#### INSTRUCTIONS TO FOLLOW:
Please copy out each line of the entries in which "EAVE" appears.

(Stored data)
[Start of Attachment]

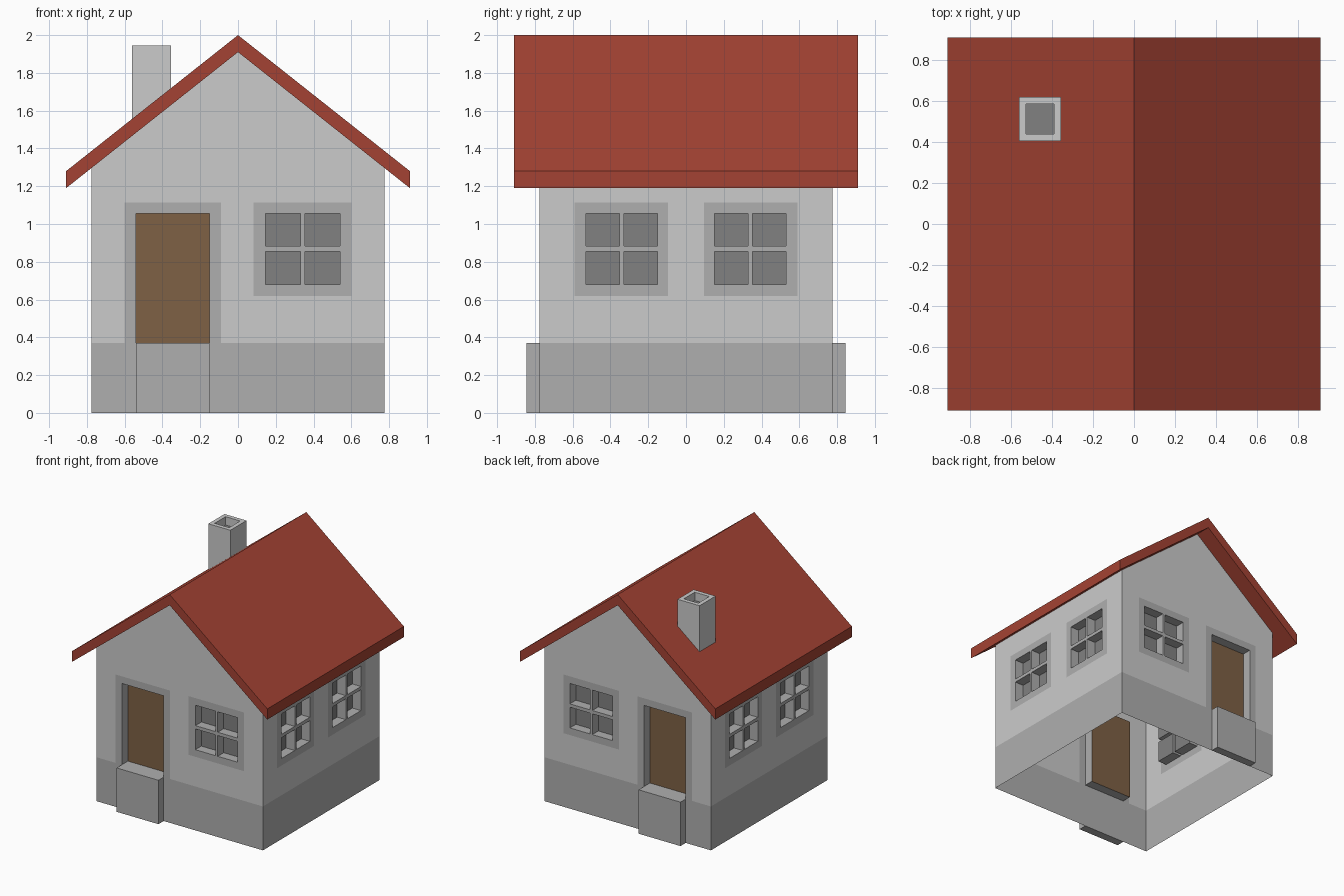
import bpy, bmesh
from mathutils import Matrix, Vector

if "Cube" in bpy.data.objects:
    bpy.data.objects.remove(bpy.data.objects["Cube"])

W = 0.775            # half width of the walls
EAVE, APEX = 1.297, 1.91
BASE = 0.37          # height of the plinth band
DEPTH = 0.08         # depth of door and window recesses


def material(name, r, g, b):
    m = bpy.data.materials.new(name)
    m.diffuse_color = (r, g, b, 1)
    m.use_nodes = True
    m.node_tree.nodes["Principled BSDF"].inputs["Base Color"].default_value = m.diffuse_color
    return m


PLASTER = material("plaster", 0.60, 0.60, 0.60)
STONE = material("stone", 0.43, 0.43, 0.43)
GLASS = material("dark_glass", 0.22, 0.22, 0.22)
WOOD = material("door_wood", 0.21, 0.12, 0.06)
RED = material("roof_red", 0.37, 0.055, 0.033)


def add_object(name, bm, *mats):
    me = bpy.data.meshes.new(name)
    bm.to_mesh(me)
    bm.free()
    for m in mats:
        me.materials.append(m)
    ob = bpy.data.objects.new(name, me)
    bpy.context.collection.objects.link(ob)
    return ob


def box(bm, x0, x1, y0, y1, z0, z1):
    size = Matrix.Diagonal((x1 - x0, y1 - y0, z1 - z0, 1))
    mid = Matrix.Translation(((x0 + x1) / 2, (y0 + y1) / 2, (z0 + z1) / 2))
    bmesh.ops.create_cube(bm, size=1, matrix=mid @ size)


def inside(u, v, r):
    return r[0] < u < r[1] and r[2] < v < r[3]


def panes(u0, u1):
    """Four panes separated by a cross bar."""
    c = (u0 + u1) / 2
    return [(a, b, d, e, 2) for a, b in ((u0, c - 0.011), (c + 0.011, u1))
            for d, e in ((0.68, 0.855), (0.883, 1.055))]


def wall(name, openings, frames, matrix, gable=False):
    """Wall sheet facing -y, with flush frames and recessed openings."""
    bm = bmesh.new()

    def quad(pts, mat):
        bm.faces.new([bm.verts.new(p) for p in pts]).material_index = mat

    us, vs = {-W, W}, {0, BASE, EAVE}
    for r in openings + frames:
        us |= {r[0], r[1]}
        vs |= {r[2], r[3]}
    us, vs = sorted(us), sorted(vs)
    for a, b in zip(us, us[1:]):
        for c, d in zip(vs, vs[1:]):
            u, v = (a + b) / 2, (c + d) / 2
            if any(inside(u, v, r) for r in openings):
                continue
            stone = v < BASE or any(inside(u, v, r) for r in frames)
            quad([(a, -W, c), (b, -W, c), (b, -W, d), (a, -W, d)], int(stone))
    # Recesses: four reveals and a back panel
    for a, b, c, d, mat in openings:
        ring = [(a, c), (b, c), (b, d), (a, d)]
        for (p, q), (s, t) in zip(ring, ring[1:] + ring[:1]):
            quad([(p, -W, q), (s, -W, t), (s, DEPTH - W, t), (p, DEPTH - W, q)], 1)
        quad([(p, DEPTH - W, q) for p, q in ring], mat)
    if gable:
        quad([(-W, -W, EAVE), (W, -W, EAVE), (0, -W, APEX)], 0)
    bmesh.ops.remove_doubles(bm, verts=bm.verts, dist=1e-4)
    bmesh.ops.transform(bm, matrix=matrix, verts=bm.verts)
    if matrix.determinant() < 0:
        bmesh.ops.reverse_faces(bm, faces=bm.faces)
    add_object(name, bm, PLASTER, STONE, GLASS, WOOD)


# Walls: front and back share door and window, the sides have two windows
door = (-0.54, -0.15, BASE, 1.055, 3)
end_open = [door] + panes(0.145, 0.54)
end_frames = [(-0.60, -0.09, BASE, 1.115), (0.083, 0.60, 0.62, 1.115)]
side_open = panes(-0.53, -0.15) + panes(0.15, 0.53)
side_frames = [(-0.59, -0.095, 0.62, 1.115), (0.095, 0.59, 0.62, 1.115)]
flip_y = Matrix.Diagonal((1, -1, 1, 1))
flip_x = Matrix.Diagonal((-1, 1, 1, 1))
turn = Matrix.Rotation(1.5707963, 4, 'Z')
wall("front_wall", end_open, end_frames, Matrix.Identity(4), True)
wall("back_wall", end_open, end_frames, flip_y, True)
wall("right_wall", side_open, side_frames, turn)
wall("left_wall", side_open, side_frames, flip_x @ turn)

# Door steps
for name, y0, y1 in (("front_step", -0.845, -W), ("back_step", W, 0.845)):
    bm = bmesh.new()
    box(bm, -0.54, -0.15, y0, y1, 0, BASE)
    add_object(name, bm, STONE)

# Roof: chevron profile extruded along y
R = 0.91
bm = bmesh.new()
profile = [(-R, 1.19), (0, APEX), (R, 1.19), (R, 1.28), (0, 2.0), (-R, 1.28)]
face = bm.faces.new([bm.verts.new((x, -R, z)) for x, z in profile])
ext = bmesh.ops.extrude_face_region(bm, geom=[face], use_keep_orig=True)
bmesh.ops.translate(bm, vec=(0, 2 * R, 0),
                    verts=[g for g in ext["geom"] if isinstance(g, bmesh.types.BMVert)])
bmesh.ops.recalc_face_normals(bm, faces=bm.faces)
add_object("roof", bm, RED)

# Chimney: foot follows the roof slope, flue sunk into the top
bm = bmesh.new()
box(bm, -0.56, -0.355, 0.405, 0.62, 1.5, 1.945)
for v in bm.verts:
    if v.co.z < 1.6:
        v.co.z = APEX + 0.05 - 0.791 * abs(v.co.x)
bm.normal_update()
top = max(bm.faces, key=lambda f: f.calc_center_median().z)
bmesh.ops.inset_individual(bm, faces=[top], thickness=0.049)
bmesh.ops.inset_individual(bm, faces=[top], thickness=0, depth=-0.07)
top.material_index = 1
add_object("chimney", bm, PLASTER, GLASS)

[End of Attachment]

#### RESULT FOR THIS EXERCISE:
EAVE, APEX = 1.297, 1.91
    us, vs = {-W, W}, {0, BASE, EAVE}
        quad([(-W, -W, EAVE), (W, -W, EAVE), (0, -W, APEX)], 0)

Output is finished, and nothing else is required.